The survey by the London Bullion Market Association of analysts’ predictions for the gold price this year suggest a wild ride for bullion after a fairly uneventful 2017.
The LBMA, a standards setting body for the industry, says the 34 analysts polled are divided on the paths that precious metal prices will take in 2018:
“Opinions differ as to the level of US real interest rates, the likely impact of geopolitical factors and the pace of global economic growth. Our contributors are divided as to what will have the greater impact and hence we have received forecasts for gold as high as $1,510 and as low as $1,120 and it’s a similar story for the other metals.”
While gold is predicted to trade in a wide band in 2018 year the average of $1,318 a troy ounce is not far off Friday’s levels. Gold was under pressure in New York on Friday with metal for delivery in April exchanging hands for $1,332, down $16 on the day as bond yields in the US spike to four year highs.
Rhona O’Connel of Thomson Reuters GFMS is the only analyst to see a spike above the $1,500 mark but for an average over the course of the year Adam Williams of Metal Bulletin and Frederic Panizutti of MKS, a refiner, are the most bullish with predictions of a $1,365 average.
Last year’s winner Bart Melek of TD Securities who came within a dollar of 2017’s average gold price ($1,257) forecasts a high for gold of $1,433, a dip to just below $1,200 and an average of $1,313.
The winner of the 2015 competition, Bernard Dahdah of French investment bank Natixis, is a notable bear and predicts gold to fall as low as $1,120 and a average $90 an ounce below current prices. Robin Bhar of Société Générale is the most pessimistic about bullion’s average value in 2018 – $1,215.

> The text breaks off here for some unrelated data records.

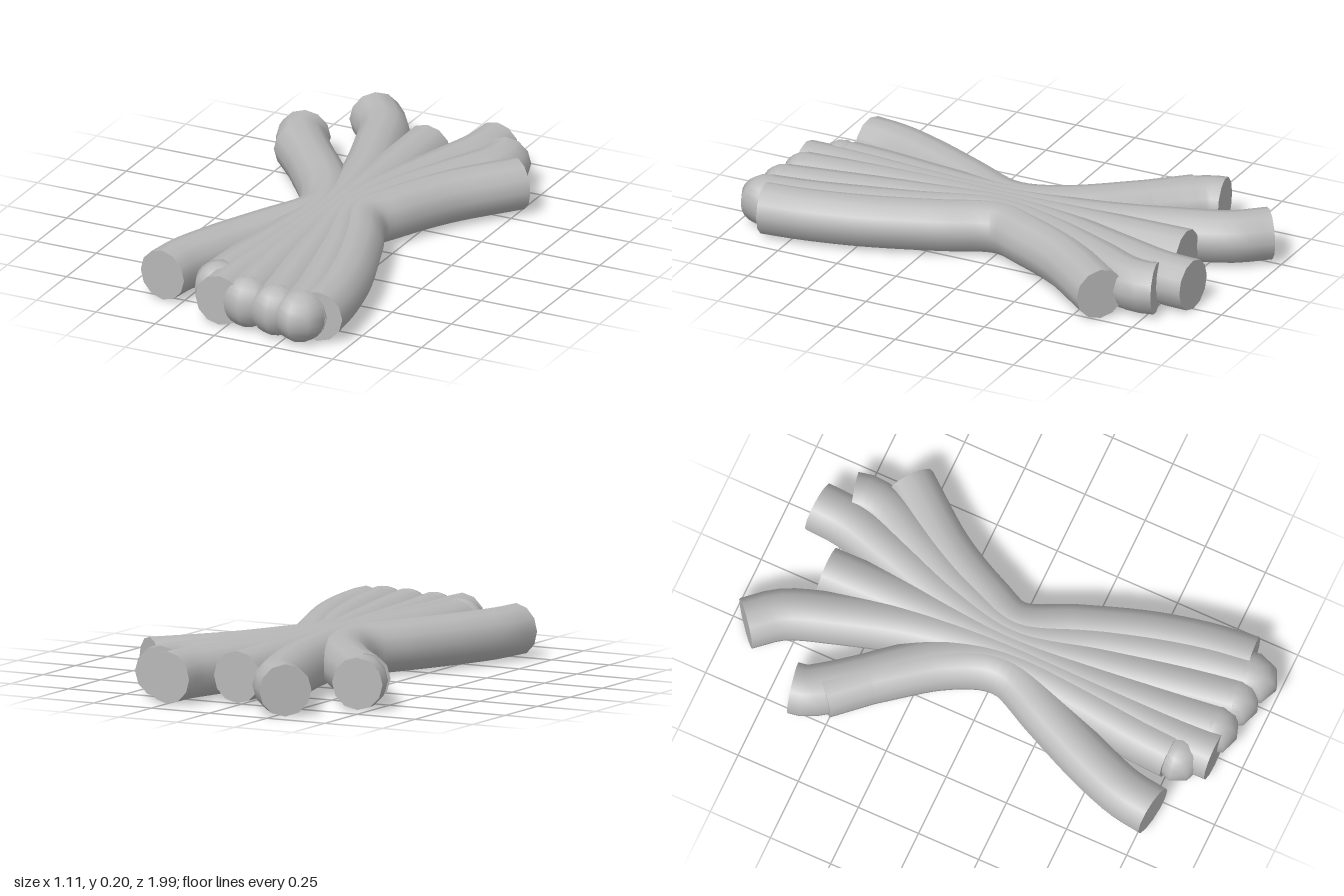
import * as THREE from 'three';

const R = 0.1, SIDES = 12;

// Each strand is a list of [x, z] points from the front end to the back end;
// knob gives the centre and half sizes [x, z, rx, rz] of a curled front tip.
const strands = [
  { pts: [[-0.33, 0.78], [-0.31, 0.65], [-0.25, 0.48], [-0.15, 0.26], [-0.06, 0.07], [-0.06, -0.03], [-0.13, -0.19], [-0.27, -0.38], [-0.38, -0.52], [-0.44, -0.61], [-0.45, -0.66]] },
  { pts: [[-0.09, 0.75], [-0.08, 0.6], [-0.05, 0.35], [-0.03, 0.1], [-0.05, -0.04], [-0.12, -0.19], [-0.25, -0.36], [-0.42, -0.55]], knob: [-0.09, 0.78, 0.1, 0.09] },
  { pts: [[-0.03, 0.9], [-0.03, 0.75], [-0.01, 0.4], [0.0, 0.1], [-0.01, -0.1], [-0.05, -0.35], [-0.13, -0.63], [-0.2, -0.82], [-0.29, -0.93]] },
  { pts: [[0.07, 0.86], [0.05, 0.65], [0.03, 0.3], [0.03, 0.0], [0.03, -0.35], [0.025, -0.74]], knob: [0.07, 0.86, 0.1, 0.085] },
  { pts: [[0.2, 0.88], [0.17, 0.7], [0.11, 0.35], [0.06, 0.02], [0.1, -0.25], [0.18, -0.53], [0.24, -0.75], [0.25, -0.88]], knob: [0.2, 0.88, 0.1, 0.09] },
  { pts: [[0.31, 0.89], [0.28, 0.7], [0.19, 0.35], [0.09, 0.02], [0.15, -0.23], [0.26, -0.48], [0.34, -0.65], [0.35, -0.73], [0.34, -0.77]], knob: [0.31, 0.89, 0.1, 0.11] },
  { pts: [[0.37, 0.87], [0.35, 0.7], [0.3, 0.48], [0.21, 0.22], [0.125, 0.0], [0.18, -0.15], [0.29, -0.36], [0.48, -0.605]] },
];

// Flat round end facing along the given direction
function endCap(point, dir, material) {
  const cap = new THREE.Mesh(new THREE.CircleGeometry(R, SIDES), material);
  cap.position.copy(point);
  cap.rotation.y = Math.atan2(dir.x, dir.z);
  cap.name = 'strandEnd';
  return cap;
}

export function createModel() {
  const model = new THREE.Group();
  model.name = 'strandBundle';
  const grey = new THREE.MeshStandardMaterial({ color: 0xb8b8b8 });
  grey.name = 'grey';

  strands.forEach(({ pts, knob }, i) => {
    const strand = new THREE.Group();
    strand.name = `strand${i + 1}`;

    // Round tube lying flat on the ground
    const curve = new THREE.CatmullRomCurve3(pts.map(([x, z]) => new THREE.Vector3(x, R, z)));
    const tube = new THREE.Mesh(new THREE.TubeGeometry(curve, 40, R, SIDES, false), grey);
    tube.name = 'strandTube';
    strand.add(tube);

    strand.add(endCap(curve.getPoint(0), curve.getTangent(0).negate(), grey));
    strand.add(endCap(curve.getPoint(1), curve.getTangent(1), grey));

    // Curled tip, angular in plan and round from the front
    if (knob) {
      const tip = new THREE.Mesh(new THREE.SphereGeometry(1, 8, 12), grey);
      tip.position.set(knob[0], R, knob[1]);
      tip.scale.set(knob[2], R, knob[3]);
      tip.name = 'strandTip';
      strand.add(tip);
    }
    model.add(strand);
  });
  return model;
}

Ross Norman of Sharps Pixley, London’s top bullion broker, forecasts a tight range for gold; $1,260 on the downside, a $1,400 high and $1,358 average. Norman has been the most accurate forecaster in recent years coming in as the outright winner five times and a runner up four times.
Silver is forecast to increase by 4% in 2018 to average $17.81 an ounce. Forecasters are bullish about the prospects for platinum which is predicted to add 3.1% on average while high-flying palladium – last year’s best performing precious metal alongside rhodium, will ease back to $1,080 during the year, a $80 premium to sister metal platinum’s annual average.